REQUIRED ACTION
Below this line is a set of entries; quote exactly the lines from the line that contains "rows = [[bm.verts.new(p)" to the line that contains "faces += [bm.faces.new(rows[0][::-1]), bm.faces.new(rows[-1])]", both lines included.

TASK DATA
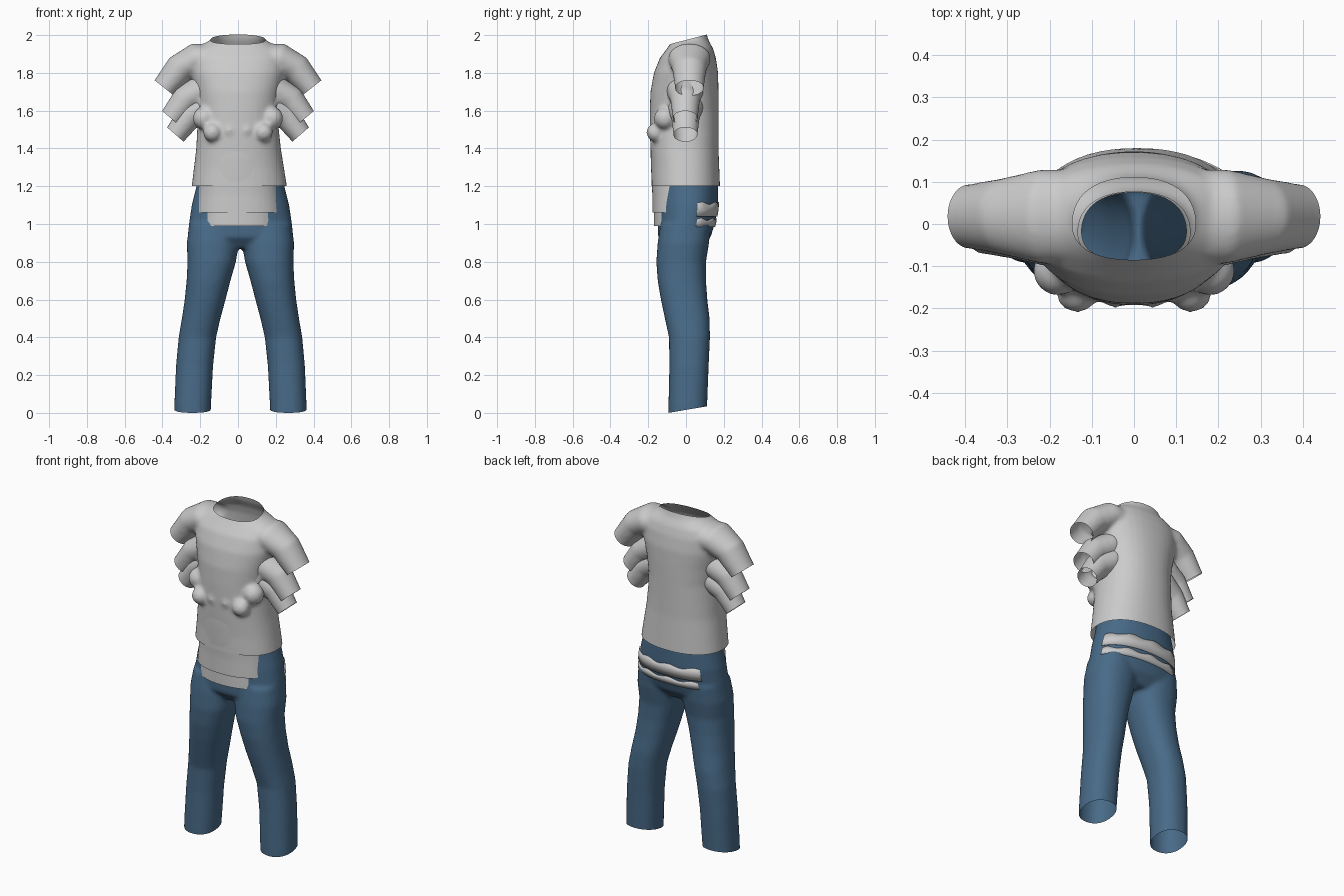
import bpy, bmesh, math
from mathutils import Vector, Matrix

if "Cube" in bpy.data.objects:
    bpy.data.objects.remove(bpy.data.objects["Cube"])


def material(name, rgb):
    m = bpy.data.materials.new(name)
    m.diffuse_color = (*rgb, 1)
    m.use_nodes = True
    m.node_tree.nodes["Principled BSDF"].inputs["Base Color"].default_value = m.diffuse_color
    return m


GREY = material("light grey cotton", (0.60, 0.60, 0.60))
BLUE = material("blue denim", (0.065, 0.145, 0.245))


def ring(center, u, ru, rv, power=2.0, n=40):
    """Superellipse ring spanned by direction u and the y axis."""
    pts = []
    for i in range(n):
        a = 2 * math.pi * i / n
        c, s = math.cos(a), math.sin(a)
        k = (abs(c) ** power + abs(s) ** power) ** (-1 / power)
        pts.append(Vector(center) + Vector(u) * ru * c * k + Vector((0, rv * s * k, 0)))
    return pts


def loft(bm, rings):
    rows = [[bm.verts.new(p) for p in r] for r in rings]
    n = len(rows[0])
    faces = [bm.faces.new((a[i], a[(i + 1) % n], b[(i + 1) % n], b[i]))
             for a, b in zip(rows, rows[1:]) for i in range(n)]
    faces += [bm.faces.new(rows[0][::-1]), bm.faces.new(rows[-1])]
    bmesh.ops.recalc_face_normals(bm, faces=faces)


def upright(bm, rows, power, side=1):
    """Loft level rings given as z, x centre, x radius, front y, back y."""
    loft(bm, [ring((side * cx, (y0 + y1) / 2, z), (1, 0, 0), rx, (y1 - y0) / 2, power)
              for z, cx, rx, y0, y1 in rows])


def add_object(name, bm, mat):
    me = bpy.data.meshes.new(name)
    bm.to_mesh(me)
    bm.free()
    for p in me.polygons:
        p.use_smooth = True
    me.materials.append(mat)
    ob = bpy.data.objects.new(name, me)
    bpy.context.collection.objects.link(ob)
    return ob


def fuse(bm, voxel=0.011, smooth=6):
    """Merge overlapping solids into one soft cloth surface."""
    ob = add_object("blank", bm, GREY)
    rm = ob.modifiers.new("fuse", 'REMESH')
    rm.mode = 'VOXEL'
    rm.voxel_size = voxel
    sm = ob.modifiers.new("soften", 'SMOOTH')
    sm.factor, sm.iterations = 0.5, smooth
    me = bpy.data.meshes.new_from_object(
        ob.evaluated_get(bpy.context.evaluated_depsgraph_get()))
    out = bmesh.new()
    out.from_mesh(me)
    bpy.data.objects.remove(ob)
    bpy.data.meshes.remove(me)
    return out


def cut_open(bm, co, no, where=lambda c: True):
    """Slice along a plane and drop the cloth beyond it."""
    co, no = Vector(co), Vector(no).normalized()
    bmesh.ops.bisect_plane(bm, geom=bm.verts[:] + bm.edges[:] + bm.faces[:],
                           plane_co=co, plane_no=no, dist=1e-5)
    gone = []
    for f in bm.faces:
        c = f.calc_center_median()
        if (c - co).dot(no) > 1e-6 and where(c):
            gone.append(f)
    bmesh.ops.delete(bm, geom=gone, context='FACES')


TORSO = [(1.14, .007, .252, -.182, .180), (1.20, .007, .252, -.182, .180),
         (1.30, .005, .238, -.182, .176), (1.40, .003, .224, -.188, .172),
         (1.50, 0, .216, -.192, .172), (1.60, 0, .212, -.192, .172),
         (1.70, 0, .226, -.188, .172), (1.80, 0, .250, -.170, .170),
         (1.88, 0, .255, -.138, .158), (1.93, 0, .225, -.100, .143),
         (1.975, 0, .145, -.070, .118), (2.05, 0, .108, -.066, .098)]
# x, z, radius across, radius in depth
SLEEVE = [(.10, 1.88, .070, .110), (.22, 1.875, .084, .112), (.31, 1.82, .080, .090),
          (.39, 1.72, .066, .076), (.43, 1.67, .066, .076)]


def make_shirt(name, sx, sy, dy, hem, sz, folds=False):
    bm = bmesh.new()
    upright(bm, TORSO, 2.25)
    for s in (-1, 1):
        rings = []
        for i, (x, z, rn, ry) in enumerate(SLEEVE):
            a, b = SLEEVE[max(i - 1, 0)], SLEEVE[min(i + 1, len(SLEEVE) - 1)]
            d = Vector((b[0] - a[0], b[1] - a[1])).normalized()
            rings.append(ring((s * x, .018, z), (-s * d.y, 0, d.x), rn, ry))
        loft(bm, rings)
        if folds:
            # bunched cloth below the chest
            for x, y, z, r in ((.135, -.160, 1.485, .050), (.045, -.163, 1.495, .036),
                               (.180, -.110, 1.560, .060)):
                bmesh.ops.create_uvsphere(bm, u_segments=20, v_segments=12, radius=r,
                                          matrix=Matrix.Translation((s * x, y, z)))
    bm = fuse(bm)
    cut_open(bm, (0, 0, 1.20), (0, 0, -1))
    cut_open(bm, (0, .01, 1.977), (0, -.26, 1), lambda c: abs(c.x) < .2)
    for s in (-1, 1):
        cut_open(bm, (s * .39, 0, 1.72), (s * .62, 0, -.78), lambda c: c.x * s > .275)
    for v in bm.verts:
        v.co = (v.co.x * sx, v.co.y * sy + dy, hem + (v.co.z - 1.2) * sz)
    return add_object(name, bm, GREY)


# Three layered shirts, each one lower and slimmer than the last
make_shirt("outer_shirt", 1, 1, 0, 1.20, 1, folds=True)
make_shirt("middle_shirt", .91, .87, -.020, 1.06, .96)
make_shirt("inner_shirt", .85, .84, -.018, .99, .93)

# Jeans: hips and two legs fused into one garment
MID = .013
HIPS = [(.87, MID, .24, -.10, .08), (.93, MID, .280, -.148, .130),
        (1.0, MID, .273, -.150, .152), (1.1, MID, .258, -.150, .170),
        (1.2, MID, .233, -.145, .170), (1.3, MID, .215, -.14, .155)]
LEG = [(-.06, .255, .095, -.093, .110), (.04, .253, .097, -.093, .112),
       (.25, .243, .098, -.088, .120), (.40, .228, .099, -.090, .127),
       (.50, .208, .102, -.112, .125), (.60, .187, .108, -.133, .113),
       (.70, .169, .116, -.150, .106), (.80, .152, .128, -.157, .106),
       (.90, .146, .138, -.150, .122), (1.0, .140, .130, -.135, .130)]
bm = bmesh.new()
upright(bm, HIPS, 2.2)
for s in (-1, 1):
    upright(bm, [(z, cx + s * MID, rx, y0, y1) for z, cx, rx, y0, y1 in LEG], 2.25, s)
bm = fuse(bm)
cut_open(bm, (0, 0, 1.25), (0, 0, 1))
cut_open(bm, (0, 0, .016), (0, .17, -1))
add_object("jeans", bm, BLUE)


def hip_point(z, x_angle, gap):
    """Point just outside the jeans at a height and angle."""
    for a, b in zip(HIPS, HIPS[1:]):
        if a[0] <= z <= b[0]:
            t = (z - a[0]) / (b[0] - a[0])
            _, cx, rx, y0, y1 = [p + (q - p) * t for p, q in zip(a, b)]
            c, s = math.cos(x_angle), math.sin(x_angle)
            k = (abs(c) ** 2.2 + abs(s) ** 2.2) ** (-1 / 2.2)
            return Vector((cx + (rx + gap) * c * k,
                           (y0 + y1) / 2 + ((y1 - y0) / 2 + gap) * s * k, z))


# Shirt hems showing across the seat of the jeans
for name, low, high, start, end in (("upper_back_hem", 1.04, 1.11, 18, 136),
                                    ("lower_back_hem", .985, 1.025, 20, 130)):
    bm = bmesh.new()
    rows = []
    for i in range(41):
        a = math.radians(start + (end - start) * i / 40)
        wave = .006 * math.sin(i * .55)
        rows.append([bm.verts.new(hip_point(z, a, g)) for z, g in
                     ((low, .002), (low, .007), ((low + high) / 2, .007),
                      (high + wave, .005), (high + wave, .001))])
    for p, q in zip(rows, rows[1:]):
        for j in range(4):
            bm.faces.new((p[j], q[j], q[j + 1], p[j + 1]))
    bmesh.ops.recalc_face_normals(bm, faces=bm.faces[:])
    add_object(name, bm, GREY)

...

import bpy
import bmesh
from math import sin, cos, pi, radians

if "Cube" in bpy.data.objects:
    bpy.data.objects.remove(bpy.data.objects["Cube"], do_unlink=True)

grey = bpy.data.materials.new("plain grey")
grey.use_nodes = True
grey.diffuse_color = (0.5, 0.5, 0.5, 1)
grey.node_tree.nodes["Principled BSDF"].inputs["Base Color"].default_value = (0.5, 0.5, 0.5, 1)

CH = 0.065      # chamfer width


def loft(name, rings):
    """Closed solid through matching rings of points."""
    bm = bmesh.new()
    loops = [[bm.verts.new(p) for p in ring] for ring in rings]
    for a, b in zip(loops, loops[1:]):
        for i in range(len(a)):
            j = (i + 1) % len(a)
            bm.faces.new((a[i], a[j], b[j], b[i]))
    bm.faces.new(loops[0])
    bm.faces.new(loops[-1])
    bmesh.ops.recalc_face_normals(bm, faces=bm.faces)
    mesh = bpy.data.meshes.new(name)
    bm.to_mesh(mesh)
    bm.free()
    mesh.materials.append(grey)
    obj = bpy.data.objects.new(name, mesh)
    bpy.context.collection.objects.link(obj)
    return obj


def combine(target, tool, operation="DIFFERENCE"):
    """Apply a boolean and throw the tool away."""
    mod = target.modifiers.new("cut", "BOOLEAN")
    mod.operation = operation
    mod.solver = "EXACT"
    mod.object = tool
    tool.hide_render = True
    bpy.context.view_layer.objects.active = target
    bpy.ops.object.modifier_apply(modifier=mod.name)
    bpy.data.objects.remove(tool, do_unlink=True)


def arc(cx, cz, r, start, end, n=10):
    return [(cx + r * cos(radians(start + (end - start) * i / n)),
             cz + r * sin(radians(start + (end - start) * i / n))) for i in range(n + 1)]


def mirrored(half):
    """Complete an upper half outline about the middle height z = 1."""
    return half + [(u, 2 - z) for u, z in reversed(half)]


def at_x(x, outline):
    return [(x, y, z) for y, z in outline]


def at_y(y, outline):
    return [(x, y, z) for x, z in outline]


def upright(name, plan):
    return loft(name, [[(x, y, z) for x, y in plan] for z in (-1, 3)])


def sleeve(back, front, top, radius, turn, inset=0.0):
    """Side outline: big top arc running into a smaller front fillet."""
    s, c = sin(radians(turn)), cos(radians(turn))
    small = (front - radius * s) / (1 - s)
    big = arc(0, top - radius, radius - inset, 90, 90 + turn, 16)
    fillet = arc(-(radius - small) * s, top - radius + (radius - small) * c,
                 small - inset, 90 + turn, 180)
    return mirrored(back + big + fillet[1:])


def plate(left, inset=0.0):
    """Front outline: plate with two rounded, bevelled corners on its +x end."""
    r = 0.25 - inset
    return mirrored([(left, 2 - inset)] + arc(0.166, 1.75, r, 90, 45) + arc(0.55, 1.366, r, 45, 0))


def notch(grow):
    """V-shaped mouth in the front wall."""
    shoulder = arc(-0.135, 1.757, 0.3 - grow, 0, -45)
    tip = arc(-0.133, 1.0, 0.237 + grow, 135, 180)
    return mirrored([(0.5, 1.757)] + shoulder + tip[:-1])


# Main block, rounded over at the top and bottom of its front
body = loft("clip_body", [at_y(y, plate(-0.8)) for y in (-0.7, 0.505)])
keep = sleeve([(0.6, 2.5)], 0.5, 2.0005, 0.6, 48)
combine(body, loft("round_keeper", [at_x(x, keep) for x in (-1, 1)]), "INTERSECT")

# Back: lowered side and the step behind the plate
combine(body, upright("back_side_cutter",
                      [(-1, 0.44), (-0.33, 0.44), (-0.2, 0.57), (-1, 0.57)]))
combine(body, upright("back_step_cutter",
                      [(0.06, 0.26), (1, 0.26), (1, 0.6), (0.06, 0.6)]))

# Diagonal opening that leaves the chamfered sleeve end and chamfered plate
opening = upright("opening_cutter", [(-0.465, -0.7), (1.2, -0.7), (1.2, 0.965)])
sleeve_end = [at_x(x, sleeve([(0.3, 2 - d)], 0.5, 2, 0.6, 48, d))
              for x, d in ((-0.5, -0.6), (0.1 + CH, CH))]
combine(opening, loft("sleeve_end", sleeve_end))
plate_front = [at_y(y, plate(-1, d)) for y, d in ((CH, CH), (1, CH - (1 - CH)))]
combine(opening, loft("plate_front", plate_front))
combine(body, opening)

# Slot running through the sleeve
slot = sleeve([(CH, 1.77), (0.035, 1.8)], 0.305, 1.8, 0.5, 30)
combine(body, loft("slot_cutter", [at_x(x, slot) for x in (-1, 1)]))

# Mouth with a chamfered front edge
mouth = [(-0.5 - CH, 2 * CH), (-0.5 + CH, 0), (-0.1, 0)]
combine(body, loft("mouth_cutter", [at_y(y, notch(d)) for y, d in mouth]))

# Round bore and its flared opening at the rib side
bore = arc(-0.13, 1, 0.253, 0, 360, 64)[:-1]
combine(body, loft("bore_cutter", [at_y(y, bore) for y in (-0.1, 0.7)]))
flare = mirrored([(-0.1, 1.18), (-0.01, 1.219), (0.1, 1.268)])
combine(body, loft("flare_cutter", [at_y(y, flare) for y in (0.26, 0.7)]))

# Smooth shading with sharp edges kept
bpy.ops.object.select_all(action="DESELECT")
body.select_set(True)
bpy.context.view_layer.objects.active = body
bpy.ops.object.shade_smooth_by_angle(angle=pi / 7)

SOLUTION
    rows = [[bm.verts.new(p) for p in r] for r in rings]
    n = len(rows[0])
    faces = [bm.faces.new((a[i], a[(i + 1) % n], b[(i + 1) % n], b[i]))
             for a, b in zip(rows, rows[1:]) for i in range(n)]
    faces += [bm.faces.new(rows[0][::-1]), bm.faces.new(rows[-1])]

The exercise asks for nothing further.